Requirement
Type the records that follow again exactly as written, but drop the pictures.

═════ Data records ═════

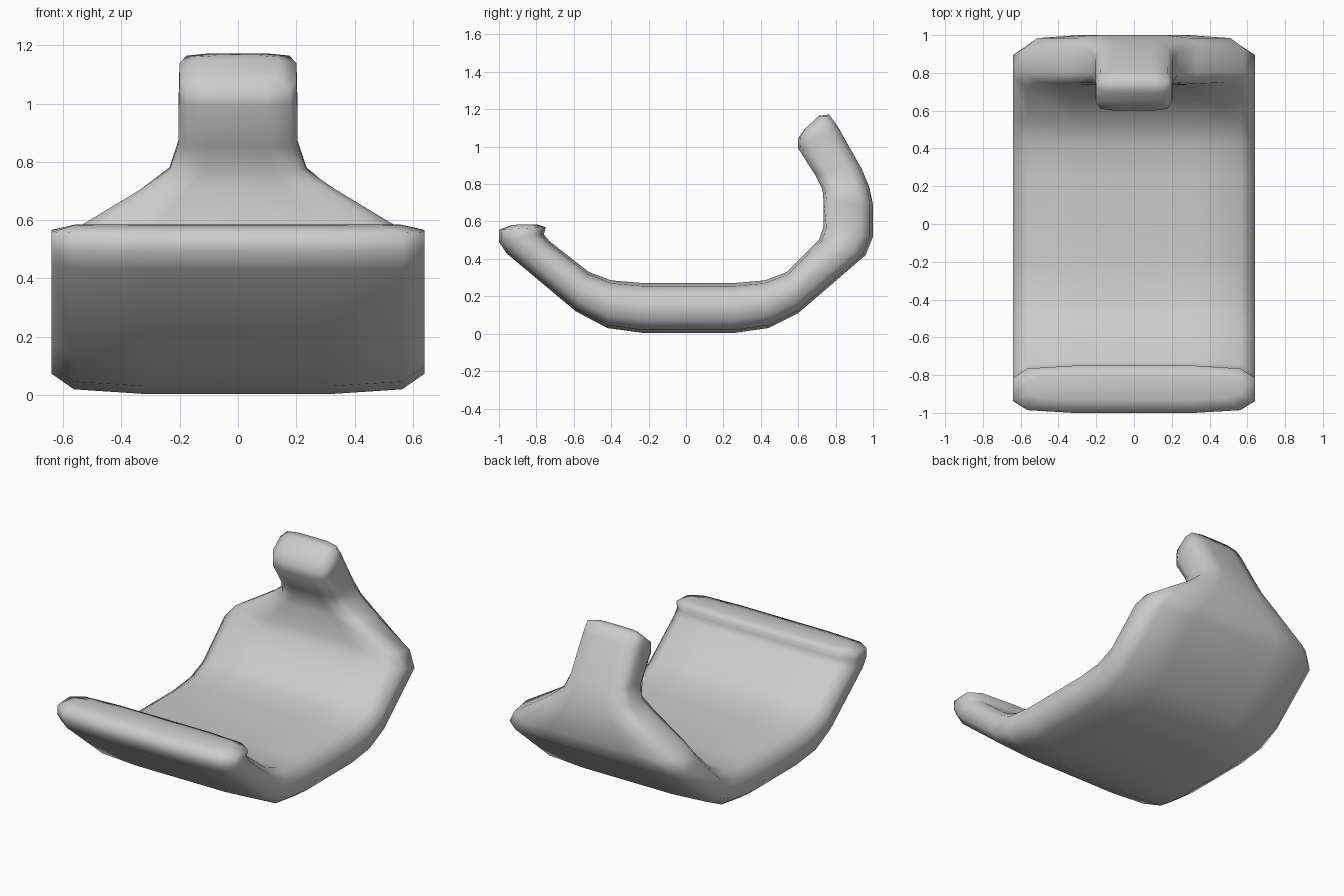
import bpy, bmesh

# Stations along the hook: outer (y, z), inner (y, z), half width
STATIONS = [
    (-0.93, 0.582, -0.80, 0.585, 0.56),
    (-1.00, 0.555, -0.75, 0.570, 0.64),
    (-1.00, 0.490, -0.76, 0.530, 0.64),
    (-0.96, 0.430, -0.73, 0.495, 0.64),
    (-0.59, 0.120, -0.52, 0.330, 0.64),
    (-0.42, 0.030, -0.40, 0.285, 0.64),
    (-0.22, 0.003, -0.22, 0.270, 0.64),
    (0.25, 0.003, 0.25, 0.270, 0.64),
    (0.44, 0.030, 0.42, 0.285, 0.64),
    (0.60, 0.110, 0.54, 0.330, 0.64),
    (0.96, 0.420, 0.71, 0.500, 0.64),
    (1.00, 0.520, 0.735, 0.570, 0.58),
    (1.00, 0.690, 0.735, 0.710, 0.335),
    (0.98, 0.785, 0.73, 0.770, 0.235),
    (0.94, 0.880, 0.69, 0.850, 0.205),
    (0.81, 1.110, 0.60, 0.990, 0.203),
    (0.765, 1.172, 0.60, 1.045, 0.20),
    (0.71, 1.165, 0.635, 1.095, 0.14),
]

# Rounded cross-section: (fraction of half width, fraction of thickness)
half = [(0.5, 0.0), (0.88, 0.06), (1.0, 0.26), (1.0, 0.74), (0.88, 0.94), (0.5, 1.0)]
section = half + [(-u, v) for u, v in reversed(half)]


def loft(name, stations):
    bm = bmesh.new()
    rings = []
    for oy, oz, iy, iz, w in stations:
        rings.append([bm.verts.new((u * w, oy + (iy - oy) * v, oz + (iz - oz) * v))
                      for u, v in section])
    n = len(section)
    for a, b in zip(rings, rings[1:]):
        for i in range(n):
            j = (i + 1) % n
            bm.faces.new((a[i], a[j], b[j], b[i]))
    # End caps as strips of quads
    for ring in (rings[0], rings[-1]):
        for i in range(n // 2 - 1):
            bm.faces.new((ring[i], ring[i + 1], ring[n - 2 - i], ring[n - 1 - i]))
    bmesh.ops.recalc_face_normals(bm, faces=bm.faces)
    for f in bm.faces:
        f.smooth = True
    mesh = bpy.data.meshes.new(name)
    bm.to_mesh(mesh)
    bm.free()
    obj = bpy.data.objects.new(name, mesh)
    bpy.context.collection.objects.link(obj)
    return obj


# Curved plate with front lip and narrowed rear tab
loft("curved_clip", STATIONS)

═════

Written response
import bpy, bmesh

# Stations along the hook: outer (y, z), inner (y, z), half width
STATIONS = [
    (-0.93, 0.582, -0.80, 0.585, 0.56),
    (-1.00, 0.555, -0.75, 0.570, 0.64),
    (-1.00, 0.490, -0.76, 0.530, 0.64),
    (-0.96, 0.430, -0.73, 0.495, 0.64),
    (-0.59, 0.120, -0.52, 0.330, 0.64),
    (-0.42, 0.030, -0.40, 0.285, 0.64),
    (-0.22, 0.003, -0.22, 0.270, 0.64),
    (0.25, 0.003, 0.25, 0.270, 0.64),
    (0.44, 0.030, 0.42, 0.285, 0.64),
    (0.60, 0.110, 0.54, 0.330, 0.64),
    (0.96, 0.420, 0.71, 0.500, 0.64),
    (1.00, 0.520, 0.735, 0.570, 0.58),
    (1.00, 0.690, 0.735, 0.710, 0.335),
    (0.98, 0.785, 0.73, 0.770, 0.235),
    (0.94, 0.880, 0.69, 0.850, 0.205),
    (0.81, 1.110, 0.60, 0.990, 0.203),
    (0.765, 1.172, 0.60, 1.045, 0.20),
    (0.71, 1.165, 0.635, 1.095, 0.14),
]

# Rounded cross-section: (fraction of half width, fraction of thickness)
half = [(0.5, 0.0), (0.88, 0.06), (1.0, 0.26), (1.0, 0.74), (0.88, 0.94), (0.5, 1.0)]
section = half + [(-u, v) for u, v in reversed(half)]


def loft(name, stations):
    bm = bmesh.new()
    rings = []
    for oy, oz, iy, iz, w in stations:
        rings.append([bm.verts.new((u * w, oy + (iy - oy) * v, oz + (iz - oz) * v))
                      for u, v in section])
    n = len(section)
    for a, b in zip(rings, rings[1:]):
        for i in range(n):
            j = (i + 1) % n
            bm.faces.new((a[i], a[j], b[j], b[i]))
    # End caps as strips of quads
    for ring in (rings[0], rings[-1]):
        for i in range(n // 2 - 1):
            bm.faces.new((ring[i], ring[i + 1], ring[n - 2 - i], ring[n - 1 - i]))
    bmesh.ops.recalc_face_normals(bm, faces=bm.faces)
    for f in bm.faces:
        f.smooth = True
    mesh = bpy.data.meshes.new(name)
    bm.to_mesh(mesh)
    bm.free()
    obj = bpy.data.objects.new(name, mesh)
    bpy.context.collection.objects.link(obj)
    return obj


# Curved plate with front lip and narrowed rear tab
loft("curved_clip", STATIONS)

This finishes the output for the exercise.